> [WORK ORDER]:
Could you set down the lines from the first line of the entries below through the line with "(0.023, 0.032, 0.031))", exactly and with no pictures?

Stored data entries
====

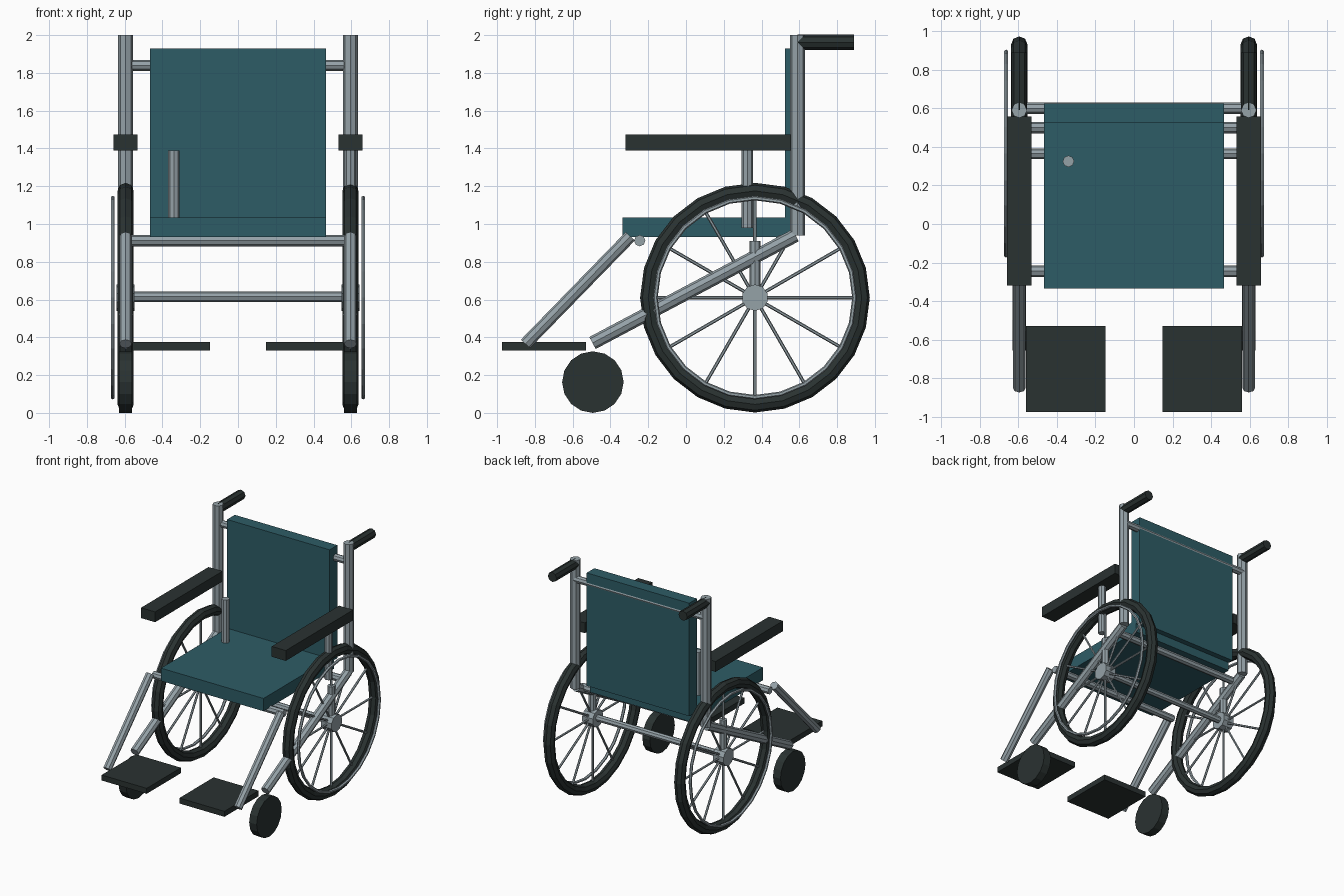
import bpy, math
from mathutils import Vector

if "Cube" in bpy.data.objects:
    bpy.data.objects.remove(bpy.data.objects["Cube"])


def mat(name, c):
    m = bpy.data.materials.new(name)
    m.diffuse_color = (*c, 1)
    m.use_nodes = True
    m.node_tree.nodes["Principled BSDF"].inputs["Base Color"].default_value = m.diffuse_color
    return m


TEAL = mat("teal fabric", (0.027, 0.107, 0.133))
METAL = mat("grey metal", (0.30, 0.36, 0.39))
DARK = mat("dark rubber", (0.023, 0.032, 0.031))


def finish(name, m):
    o = bpy.context.object
    o.name = name
    o.data.materials.append(m)
    return o


def box(name, lo, hi, m):
    lo, hi = Vector(lo), Vector(hi)
    bpy.ops.mesh.primitive_cube_add(size=1, location=(lo + hi) / 2)
    o = finish(name, m)
    o.scale = hi - lo
    return o


def tube(name, a, b, r, m=METAL, n=8):
    a, b = Vector(a), Vector(b)
    d = b - a
    bpy.ops.mesh.primitive_cylinder_add(vertices=n, radius=r, depth=d.length, location=(a + b) / 2)
    o = finish(name, m)
    o.rotation_euler = d.to_track_quat('Z', 'Y').to_euler()
    return o


def ring(name, loc, R, r, m, n=24, k=8):
    bpy.ops.mesh.primitive_torus_add(major_radius=R, minor_radius=r, major_segments=n,
                                     minor_segments=k, location=loc,
                                     rotation=(0, math.pi / 2, 0))
    return finish(name, m)


# upholstery
box("seat", (-0.467, -0.335, 0.93), (0.467, 0.58, 1.035), TEAL)
box("backrest", (-0.467, 0.525, 1.0), (0.467, 0.625, 1.93), TEAL)

# cross bars
X = 0.595
WY, WZ = 0.365, 0.61
for name, y, z, r in (("front_crossbar", -0.245, 0.912, 0.03),
                      ("rear_crossbar", 0.5, 0.912, 0.03),
                      ("top_crossbar", 0.6, 1.84, 0.029),
                      ("axle", WY, WZ + 0.005, 0.027)):
    tube(name, (-X, y, z), (X, y, z), r)

for s, side in ((-1, "left"), (1, "right")):
    x = s * X
    # frame tubes
    tube(side + "_back_post", (x, 0.59, 0.94), (x, 0.59, 2.0), 0.04)
    tube(side + "_diagonal_tube", (x, -0.495, 0.37), (x, 0.58, 0.94), 0.036)
    tube(side + "_leg_tube", (x, -0.85, 0.365), (x, -0.295, 0.935), 0.033)
    tube(side + "_axle_strut", (x, WY, WZ), (x, WY, 0.91), 0.03)
    # the left arm support stands inboard on the seat
    ax = X if s > 0 else -0.34
    tube(side + "_arm_support", (ax, 0.325, 0.98), (ax, 0.325, 1.39), 0.03)
    # dark fittings
    tube(side + "_push_handle", (x, 0.59, 1.962), (x, 0.89, 1.962), 0.04, DARK)
    box(side + "_armrest", (x - 0.064, -0.32, 1.39), (x + 0.064, 0.557, 1.475), DARK)
    box(side + "_footplate", (s * 0.354 - 0.205, -0.975, 0.33),
        (s * 0.354 + 0.205, -0.53, 0.375), DARK)
    tube(side + "_caster_wheel", (x - 0.034, -0.493, 0.163), (x + 0.034, -0.493, 0.163),
         0.163, DARK, 16)
    # rear wheel
    ring(side + "_tyre", (x, WY, WZ), 0.565, 0.043, DARK)
    ring(side + "_hand_rim", (s * 0.663, WY, WZ), 0.527, 0.012, METAL, 24, 6)
    tube(side + "_hub", (x - 0.048, WY, WZ), (x + 0.048, WY, WZ), 0.07, METAL, 10)
    for i in range(12):
        a = i * math.pi / 6
        c, d = math.cos(a), math.sin(a)
        tube(side + "_spoke", (x, WY + 0.05 * c, WZ + 0.05 * d),
             (x, WY + 0.54 * c, WZ + 0.54 * d), 0.009, METAL, 6)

====

> [TASK ANSWER]:
import bpy, math
from mathutils import Vector

if "Cube" in bpy.data.objects:
    bpy.data.objects.remove(bpy.data.objects["Cube"])


def mat(name, c):
    m = bpy.data.materials.new(name)
    m.diffuse_color = (*c, 1)
    m.use_nodes = True
    m.node_tree.nodes["Principled BSDF"].inputs["Base Color"].default_value = m.diffuse_color
    return m


TEAL = mat("teal fabric", (0.027, 0.107, 0.133))
METAL = mat("grey metal", (0.30, 0.36, 0.39))
DARK = mat("dark rubber", (0.023, 0.032, 0.031))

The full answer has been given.